Part 2 is scheduled versus Episode 1 of the highly anticipated ITV1 event drama Injustice, which is highly regrettable to say the least. Case Histories is produced by Ruby Film and Television and Monastic Productions for BBC Scotland. Original British Drama indeed...

Saturday, 4 June 2011


Doctor Who - The Rebel Flesh & The Almost People (Series Six, Episode Five & Episode Six). The Doctor (Matt Smith), Amy (Karen Gillan) and Rory (Arthur Darvill) arrive on an island where the personnel of a futuristic factory, established in a monastery, use a self-replicating fluid called the Flesh to create exact "Gangers" of themselves who deal with a highly corrosive acid.

Directed by Julian Simpson, this two-parter is written by Matthew Graham (Ashes to Ashes). It was a matter of common sense to have moderate expectations about any episode following The Doctor's Wife, Neil Gaiman's instant classic, and Graham's previous stint on Doctor Who - Series Two's Fear Her - wasn't precisely an invitation to enthusiasm.

The Rebel Flesh/The Almost People is a variation on the traditional base under siege plot, with its post-industrial premise and its Hammerian medieval setting. There are shades of 42 or The Waters of Mars in this workplace nightmare whose make-up effectiveness is almost ruined by unnecessary SFX (Sarah Smart as Stretch Armstrong, Spidey and Hangover Lazarus).

« This is insane. We're fighting ourselves. »

They are called "Gangers" but basically the besieging creatures are clones. And clones have become the narrative device equivalent in genre television of "the dog ate my homework" excuse. Clones are a trick, that blob on the floor of the TARDIS (ex machina), they are "un-cool". Otherwise the cast is solid, particularly Raquel Cassidy as Miranda Cleaves. But too bad Marshall Lancaster is so underused as Buzzer.

Anyway we know it's all about Steven Moffat's big scheme and THAT pregnancy.
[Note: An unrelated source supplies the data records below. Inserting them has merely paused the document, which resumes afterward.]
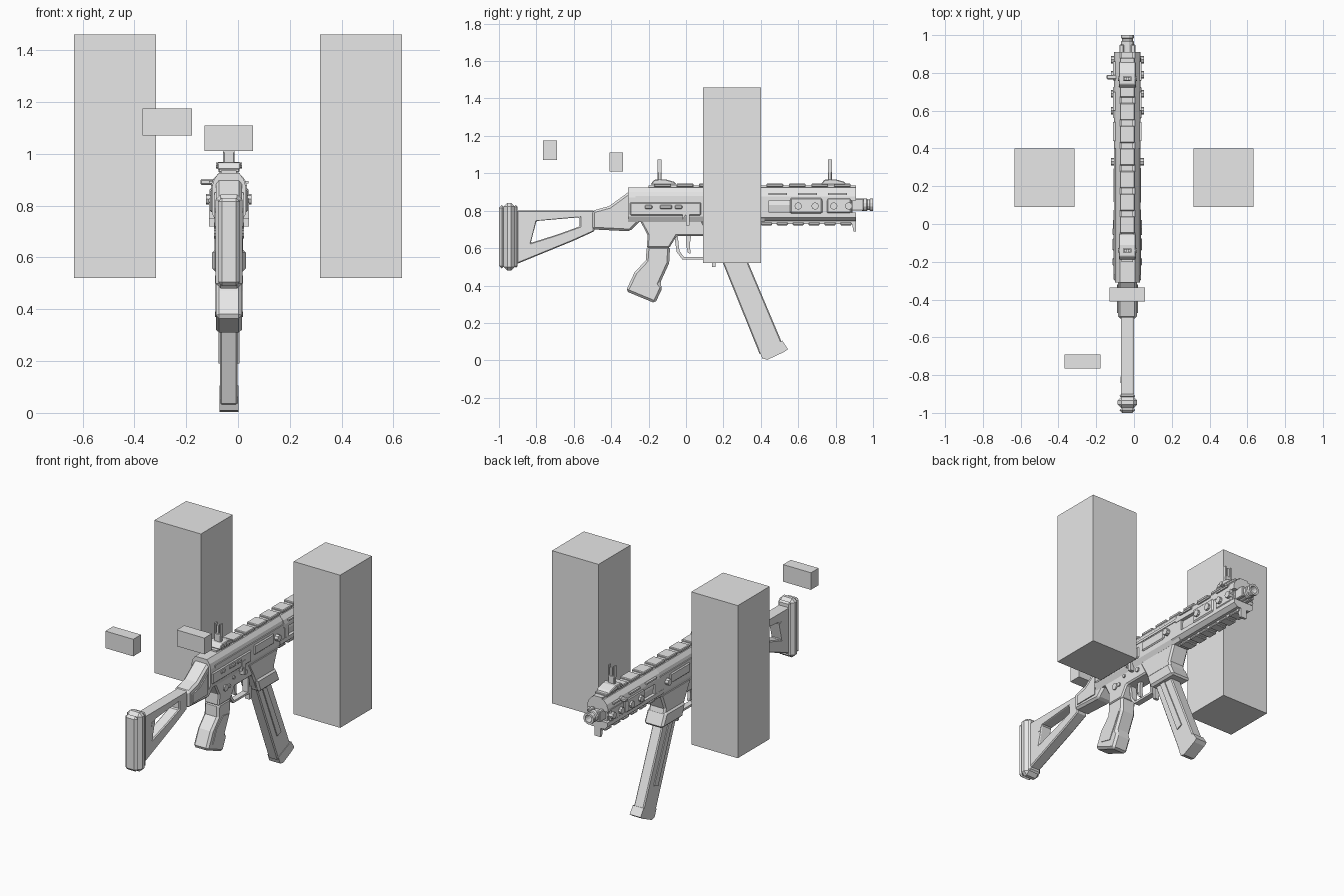
import bpy, bmesh, math
from mathutils import Vector, Matrix

CX = -0.035  # centre line of the long body
grey = bpy.data.materials.new("plain grey")
grey.diffuse_color = (0.8, 0.8, 0.8, 1)


def finish(name, bm, bevel=0.0):
    bmesh.ops.recalc_face_normals(bm, faces=bm.faces)
    me = bpy.data.meshes.new(name)
    bm.to_mesh(me)
    bm.free()
    me.materials.append(grey)
    ob = bpy.data.objects.new(name, me)
    bpy.context.collection.objects.link(ob)
    if bevel:
        m = ob.modifiers.new("chamfer", 'BEVEL')
        m.width, m.segments, m.limit_method = bevel, 1, 'ANGLE'
        m.angle_limit = math.radians(40)
    return ob


def box(name, x, y, z, bevel=0.0):
    """Box from (min, max) ranges, x absolute."""
    bm = bmesh.new()
    bmesh.ops.create_cube(bm, size=1)
    for v in bm.verts:
        v.co = Vector([r[0] if c < 0 else r[1] for c, r in zip(v.co, (x, y, z))])
    return finish(name, bm, bevel)


def mid(name, half, y, z, bevel=0.0):
    return box(name, (CX - half, CX + half), y, z, bevel)


def pair(name, inner, outer, y, z, bevel=0.0):
    """Matching boxes on both sides of the centre line."""
    for s, tag in ((-1, "left"), (1, "right")):
        box(f"{name}_{tag}", sorted((CX + s * inner, CX + s * outer)), y, z, bevel)


def side(name, pts, half, bevel=0.0):
    """Side outline in (y, z), extruded across x."""
    bm = bmesh.new()
    f = bm.faces.new([bm.verts.new((CX - half, y, z)) for y, z in pts])
    r = bmesh.ops.extrude_face_region(bm, geom=[f])
    for v in r["geom"]:
        if isinstance(v, bmesh.types.BMVert):
            v.co.x = CX + half
    return finish(name, bm, bevel)


def frame(name, outer, inner, half, bevel=0.0):
    """Side outline with a see-through window of equal point count."""
    bm = bmesh.new()
    rings = [[bm.verts.new((CX + s * half, y, z)) for y, z in loop]
             for s, loop in ((-1, outer), (1, outer), (1, inner), (-1, inner))]
    n = len(outer)
    for k in range(4):
        a, b = rings[k], rings[(k + 1) % 4]
        for i in range(n):
            j = (i + 1) % n
            bm.faces.new((a[i], a[j], b[j], b[i]))
    return finish(name, bm, bevel)


def section(name, half_pts, y0, y1):
    """Mirrored cross-section in (x, z), extruded along y."""
    pts = half_pts + [(-x, z) for x, z in reversed(half_pts)]
    bm = bmesh.new()
    f = bm.faces.new([bm.verts.new((CX + x, y0, z)) for x, z in pts])
    r = bmesh.ops.extrude_face_region(bm, geom=[f])
    for v in r["geom"]:
        if isinstance(v, bmesh.types.BMVert):
            v.co.y = y1
    return finish(name, bm)


def tube(name, prof, z, n=12):
    """Closed (radius, y) profile turned about the long axis."""
    bm = bmesh.new()
    rings = [[bm.verts.new((CX + r * math.cos(a), y, z + r * math.sin(a)))
              for a in [2 * math.pi * (i + 0.5) / n for i in range(n)]] for r, y in prof]
    for a, b in zip(rings, rings[1:] + rings[:1]):
        for i in range(n):
            j = (i + 1) % n
            bm.faces.new((a[i], a[j], b[j], b[i]))
    return finish(name, bm)


def pin(name, x0, x1, y, z, r, n=10):
    """Short cylinder lying across x (offsets from the centre line)."""
    bm = bmesh.new()
    bmesh.ops.create_cone(bm, cap_ends=True, segments=n, radius1=r, radius2=r, depth=abs(x1 - x0),
                          matrix=Matrix.Translation((CX + (x0 + x1) / 2, y, z)) @ Matrix.Rotation(math.pi / 2, 4, 'Y'))
    return finish(name, bm)


# Free-standing blocks
box("tall_block_left", (-0.633, -0.316), (0.09, 0.40), (0.52, 1.46))
box("tall_block_right", (0.316, 0.633), (0.09, 0.40), (0.52, 1.46))
box("small_block_far", (-0.368, -0.178), (-0.765, -0.69), (1.07, 1.175))
box("small_block_near", (-0.13, 0.058), (-0.41, -0.337), (1.01, 1.11))

# Shoulder pad in stepped layers
mid("pad_back", 0.042, (-1.0, -0.97), (0.49, 0.83), 0.02)
mid("pad_core", 0.052, (-0.975, -0.915), (0.48, 0.842), 0.02)
mid("pad_front", 0.042, (-0.92, -0.90), (0.495, 0.83), 0.015)

# Open stock and its collar
frame("stock_frame",
      [(-0.905, 0.80), (-0.49, 0.80), (-0.49, 0.69), (-0.60, 0.64), (-0.905, 0.515)],
      [(-0.80, 0.745), (-0.57, 0.765), (-0.57, 0.715), (-0.69, 0.672), (-0.83, 0.628)], 0.034, 0.006)
pin("stock_loop", -0.036, 0.036, -0.825, 0.725, 0.017)
side("stock_collar", [(-0.50, 0.80), (-0.41, 0.825), (-0.30, 0.905), (-0.20, 0.905),
                      (-0.25, 0.74), (-0.30, 0.69), (-0.50, 0.70)], 0.05, 0.012)
side("collar_rib", [(-0.47, 0.775), (-0.40, 0.79), (-0.32, 0.85), (-0.32, 0.72), (-0.47, 0.72)], 0.056)

# Upper receiver with side panels, slots and port
section("upper_receiver", [(0.04, 0.925), (0.058, 0.90), (0.066, 0.87), (0.066, 0.77), (0.05, 0.74)], -0.31, 0.42)
pair("receiver_panel", 0.06, 0.073, (-0.30, 0.08), (0.775, 0.845), 0.006)
for i, (a, b) in enumerate([(-0.22, -0.18), (-0.14, -0.075), (-0.06, -0.02)]):
    pair(f"panel_slot_{i}", 0.07, 0.078, (a, b), (0.81, 0.83), 0.004)
pair("receiver_strip", 0.055, 0.07, (-0.27, 0.40), (0.865, 0.88))
pair("port_cover", 0.06, 0.073, (0.11, 0.30), (0.80, 0.86), 0.006)
side("selector", [(-0.02, 0.81), (0.02, 0.81), (0.02, 0.72), (0.0, 0.72), (0.0, 0.78), (-0.02, 0.75)], 0.077)

# Lower receiver
side("lower_receiver", [(-0.25, 0.755), (0.36, 0.755), (0.34, 0.69), (0.10, 0.665),
                        (-0.05, 0.665), (-0.09, 0.60), (-0.21, 0.60), (-0.205, 0.67)], 0.05, 0.008)
for i, (y, z, r) in enumerate([(-0.145, 0.692, 0.02), (-0.11, 0.69, 0.012), (0.05, 0.715, 0.014), (-0.065, 0.725, 0.01)]):
    pin(f"receiver_pin_{i}", -0.058, 0.058, y, z, r)

# Grip with raised side panel
side("grip", [(-0.21, 0.61), (-0.085, 0.61), (-0.09, 0.52), (-0.14, 0.41), (-0.125, 0.39),
              (-0.165, 0.305), (-0.322, 0.37), (-0.275, 0.47), (-0.215, 0.535)], 0.05, 0.014)
side("grip_panel", [(-0.17, 0.53), (-0.11, 0.52), (-0.19, 0.37), (-0.27, 0.39), (-0.235, 0.47)], 0.054)

# Trigger and guard
frame("trigger_guard", [(-0.065, 0.68), (0.135, 0.68), (0.135, 0.54), (-0.02, 0.54), (-0.05, 0.58)],
      [(-0.045, 0.67), (0.12, 0.67), (0.12, 0.553), (-0.012, 0.553), (-0.035, 0.585)], 0.018)
side("trigger", [(0.0, 0.68), (0.03, 0.68), (0.02, 0.62), (0.025, 0.57), (0.01, 0.575), (0.0, 0.62)], 0.01)

# Sloped magazine housing with flared mouth
side("magazine_housing", [(0.07, 0.75), (0.37, 0.75), (0.33, 0.65), (0.36, 0.55), (0.17, 0.55), (0.125, 0.65)], 0.055, 0.01)
side("housing_mouth", [(0.14, 0.63), (0.335, 0.63), (0.375, 0.545), (0.17, 0.545)], 0.065, 0.012)
mid("magazine_catch", 0.015, (0.14, 0.158), (0.50, 0.58))

# Magazine with raised rib and foot
side("magazine", [(0.165, 0.60), (0.30, 0.60), (0.515, 0.09), (0.395, 0.03)], 0.034, 0.006)
side("magazine_rib", [(0.225, 0.56), (0.262, 0.56), (0.415, 0.205), (0.378, 0.19)], 0.04)
side("magazine_foot", [(0.39, 0.055), (0.515, 0.105), (0.545, 0.06), (0.525, 0.045), (0.435, 0.003), (0.408, 0.01)], 0.037)

# Handguard: top shell, inner core, lower shell, side plates
section("handguard_top", [(0.04, 0.925), (0.062, 0.90), (0.07, 0.875), (0.07, 0.855)], 0.40, 0.91)
section("handguard_core", [(0.045, 0.87), (0.056, 0.83), (0.045, 0.76)], 0.40, 0.89)
section("handguard_bottom", [(0.068, 0.79), (0.068, 0.765), (0.045, 0.745)], 0.36, 0.91)
pair("guard_plate", 0.05, 0.075, (0.555, 0.73), (0.785, 0.87), 0.008)
pair("guard_plate_front", 0.05, 0.072, (0.75, 0.885), (0.785, 0.87), 0.008)
for i in range(3):
    y = 0.41 + i * 0.16
    pair(f"guard_bridge_{i}", 0.04, 0.067, (y, y + 0.035), (0.77, 0.88))
    pair(f"guard_slot_rim_{i}", 0.06, 0.076, (y + 0.03, y + 0.13), (0.885, 0.895))
for i, y in enumerate((0.33, 0.60, 0.69, 0.79, 0.87)):
    for s in (-1, 1):
        pin(f"guard_bolt_{i}_{'left' if s < 0 else 'right'}", s * 0.06, s * 0.088, y, 0.825, 0.02, 8)
side("front_hook", [(0.885, 0.75), (0.91, 0.75), (0.91, 0.69), (0.895, 0.69)], 0.02)

# Top rail and lower rail with spaced teeth
mid("top_rail", 0.03, (-0.20, 0.91), (0.915, 0.935))
for i in range(9):
    y = -0.17 + i * 0.12
    mid(f"top_tooth_{i}", 0.04, (y, min(y + 0.09, 0.91)), (0.927, 0.945), 0.004)
mid("lower_rail", 0.028, (0.38, 0.90), (0.73, 0.75))
for i in range(6):
    y = 0.40 + i * 0.085
    mid(f"lower_tooth_{i}", 0.038, (y, y + 0.06), (0.722, 0.738), 0.004)

# Barrel with hollow muzzle
tube("barrel", [(0.018, 0.80), (0.028, 0.80), (0.028, 0.94), (0.035, 0.94), (0.035, 0.965),
                (0.03, 0.97), (0.03, 0.98), (0.035, 0.985), (0.035, 1.0), (0.022, 1.0)], 0.832)
for i, a in enumerate((-1, 1)):
    box(f"muzzle_collar_{i}", (CX + a * 0.03 - 0.012, CX + a * 0.03 + 0.012), (0.88, 0.95), (0.80, 0.865), 0.004)

# Cocking handle on the left
box("cocking_handle", (-0.145, -0.08), (0.765, 0.79), (0.88, 0.902), 0.005)

# Flip-up sights
for name, y in (("rear_sight", -0.14), ("front_sight", 0.77)):
    side(f"{name}_base", [(y - 0.05, 0.94), (y + 0.09, 0.94), (y + 0.075, 0.955), (y + 0.03, 0.968), (y - 0.03, 0.966)], 0.045, 0.004)
    mid(f"{name}_stem", 0.022, (y - 0.012, y + 0.01), (0.95, 1.015), 0.004)
    mid(f"{name}_post", 0.007, (y - 0.01, y + 0.008), (1.0, 1.065))
    pair(f"{name}_ear", 0.014, 0.022, (y - 0.012, y + 0.01), (1.005, 1.075))
    pin(f"{name}_pivot", -0.05, 0.05, y, 0.955, 0.012, 8)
Ask the raniesque Stefano DiMera played by Frances Barber. So are the days of their lives, and in the end you can't reverse the polarity of the neutron flow.